Chief Justice of India K.G. Balakrishnan’s recent letter to the Chief Justices of High Courts requesting them to review the performance of all subordinate judges at specified stages in their careers and to retire unsatisfactory judges early is a positive development and is of a piece with internal moves in other public institutions. The letter may also signify an overdue shift in the ethos of India’s public institutions that have, for six decades since Independ ence, maintained power and control not over colonial subjects but over the very citizens who legitimate them and fund them. The CJI’s letter complements other procedures and intentions. First, procedures for the review of judges’ performance have already been established by judicial precedent; secondly, the Union Cabinet is considering legislation to create a National Judicial Council, which will have powers to investigate allegations of judicial misconduct.

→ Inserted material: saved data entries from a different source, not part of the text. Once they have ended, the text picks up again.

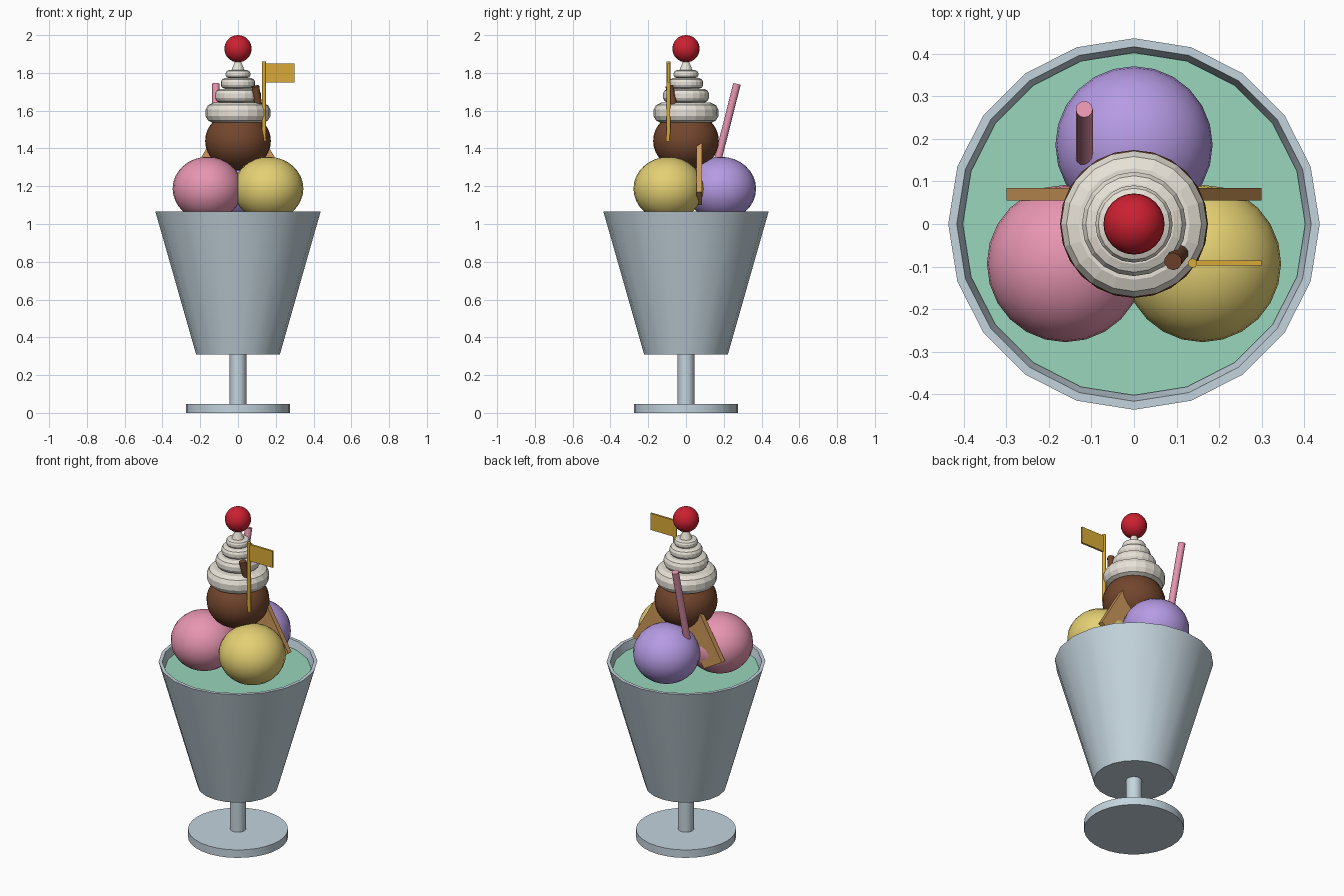
import bpy, math
from math import cos, sin, pi
from mathutils import Vector

if "Cube" in bpy.data.objects:
    bpy.data.objects.remove(bpy.data.objects["Cube"], do_unlink=True)


def material(name, r, g, b):
    """Flat colour given as 8-bit sRGB, stored as linear."""
    lin = [(c / 255 / 12.92 if c < 11 else ((c / 255 + 0.055) / 1.055) ** 2.4) for c in (r, g, b)]
    m = bpy.data.materials.new(name)
    m.use_nodes = True
    m.diffuse_color = (*lin, 1)
    m.node_tree.nodes["Principled BSDF"].inputs["Base Color"].default_value = (*lin, 1)
    return m


GLASS = material("pale blue glass", 196, 212, 221)
MINT = material("mint green", 152, 214, 188)
PINK = material("strawberry pink", 232, 150, 178)
LEMON = material("lemon yellow", 228, 208, 115)
LILAC = material("lilac purple", 182, 155, 228)
BROWN = material("chocolate brown", 115, 70, 45)
CREAM = material("cream white", 232, 227, 216)
RED = material("cherry red", 204, 32, 48)
WAFER = material("wafer tan", 205, 152, 90)
GOLD = material("gold", 218, 170, 55)


def finish(ob, name, mat, smooth=None):
    ob.name = ob.data.name = name
    ob.data.materials.clear()
    ob.data.materials.append(mat)
    if smooth:
        bpy.ops.object.select_all(action="DESELECT")
        ob.select_set(True)
        bpy.context.view_layer.objects.active = ob
        bpy.ops.object.shade_smooth_by_angle(angle=math.radians(smooth))
    return ob


def lathe(name, profile, mat, sides=20, smooth=None):
    """Spin (radius, height) points around z, capping both ends."""
    verts = [(r * cos(2 * pi * i / sides), r * sin(2 * pi * i / sides), z)
             for r, z in profile for i in range(sides)]
    faces = [(k * sides + i, k * sides + (i + 1) % sides,
              (k + 1) * sides + (i + 1) % sides, (k + 1) * sides + i)
             for k in range(len(profile) - 1) for i in range(sides)]
    last = (len(profile) - 1) * sides
    faces += [tuple(reversed(range(sides))), tuple(range(last, last + sides))]
    me = bpy.data.meshes.new(name)
    me.from_pydata(verts, [], faces)
    ob = bpy.data.objects.new(name, me)
    bpy.context.collection.objects.link(ob)
    return finish(ob, name, mat, smooth)


def ball(name, loc, radius, mat, squash=1.0):
    bpy.ops.mesh.primitive_uv_sphere_add(segments=24, ring_count=16, radius=radius, location=loc)
    ob = bpy.context.object
    ob.scale.z = squash
    return finish(ob, name, mat, 40)


def rod(name, a, b, radius, mat, sides=12):
    a, b = Vector(a), Vector(b)
    bpy.ops.mesh.primitive_cylinder_add(vertices=sides, radius=radius, depth=(b - a).length,
                                        location=(a + b) / 2)
    ob = bpy.context.object
    ob.rotation_euler = (b - a).to_track_quat("Z", "Y").to_euler()
    return finish(ob, name, mat, 40)


def box(name, loc, size, mat, tilt=0):
    bpy.ops.mesh.primitive_cube_add(size=1, location=loc, rotation=(0, tilt, 0))
    ob = bpy.context.object
    ob.scale = size
    return finish(ob, name, mat)


# Footed glass: foot, stem and hollow flared cup
lathe("foot", [(0.275, 0), (0.275, 0.048)], GLASS, 32, 30)
lathe("stem", [(0.044, 0.04), (0.044, 0.32)], GLASS, 16, 30)
lathe("cup", [(0.222, 0.31), (0.437, 1.065), (0.417, 1.065), (0.395, 0.98)], GLASS, 20, 30)
lathe("mint_filling", [(0.39, 0.99), (0.403, 1.02)], MINT)

# Three scoops in a ring, one on top
for name, mat, deg in (("lilac_scoop", LILAC, 90), ("strawberry_scoop", PINK, 210),
                       ("lemon_scoop", LEMON, 330)):
    t = math.radians(deg)
    ball(name, (0.186 * cos(t), 0.186 * sin(t), 1.187), 0.185, mat, 0.91)
ball("chocolate_scoop", (0, 0, 1.44), 0.174, BROWN, 0.9)

# Whipped cream: shrinking rounded tiers ending in a point
cream = []
for radius, low, high in ((0.174, 1.535, 1.642), (0.124, 1.642, 1.716),
                          (0.092, 1.716, 1.772), (0.066, 1.772, 1.815)):
    mid, half = (low + high) / 2, (high - low) / 2
    for deg in (-90, -50, -18, 18, 50, 90):
        t = math.radians(deg)
        cream.append((radius - 0.8 * half * (1 - cos(t)), mid + half * sin(t)))
lathe("whipped_cream", cream + [(0.034, 1.815), (0.014, 1.865)], CREAM)
ball("cherry", (0, 0, 1.928), 0.072, RED)

# Wafers leaning against the top scoop, mirrored left and right
lean = math.radians(30)
for side, label in ((1, "left"), (-1, "right")):
    along, across = 0.18, 0.07
    x = 0.3 - along * sin(lean) - across * cos(lean)
    z = 1.17 + along * cos(lean) - across * sin(lean)
    box(label + "_wafer", (side * x, 0.07, z), (2 * across, 0.03, 2 * along), WAFER, -side * lean)

# Straw, chocolate stick and flag
rod("straw", (-0.117, 0.133, 1.2), (-0.117, 0.27, 1.742), 0.02, PINK)
rod("chocolate_stick", (0.112, -0.062, 1.6), (0.092, -0.088, 1.73), 0.021, BROWN, 10)
rod("flag_pole", (0.138, -0.092, 1.44), (0.138, -0.092, 1.86), 0.011, GOLD, 10)
box("flag", (0.22, -0.092, 1.8), (0.16, 0.012, 0.1), GOLD)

The CJI’s letter may not engender quite the public confidence that he and many others presumably intend to create, especially as 39 judges including members of the senior judiciary currently face serious allegations of financial and possibly judicial impropriety, and there is disquieting anecdotal evidence of corruption among judicial officers in several States.
Nevertheless, in the wider context, the CJI’s letter is significant. Enormous damage has been done to India by the maintenance of largely unreformed colonial institutions. Widespread reform is needed, but there will be major obstacles in the form of entrenched bureaucracy, powerful elites, and vested interests who have suborned the system to their own ends. A colonially-designed administration cannot serve the citizens of a contemporary republic, and so institutional reform is all the more important to ensure transparency and genuine public accountability. A cruel irony lies in the fact that India’s former colonial ruler, the United Kingdom, has radically transformed its own systems of civil and criminal justice over the last two decades. The English civil system now requires non-court procedures for settlement to be exhausted before litigation can start; lawyers must at the outset give clients reasonable estimates of time and costs for the various options. In the case of litigation, all documents must be pre-read. Only disputed points are taken to court. The system is not perfect, but it is a vast improvement on its predecessor. In India, a billion citizens deserve no less than wholesale improvement in their judicial and other public institutions.
6 months ago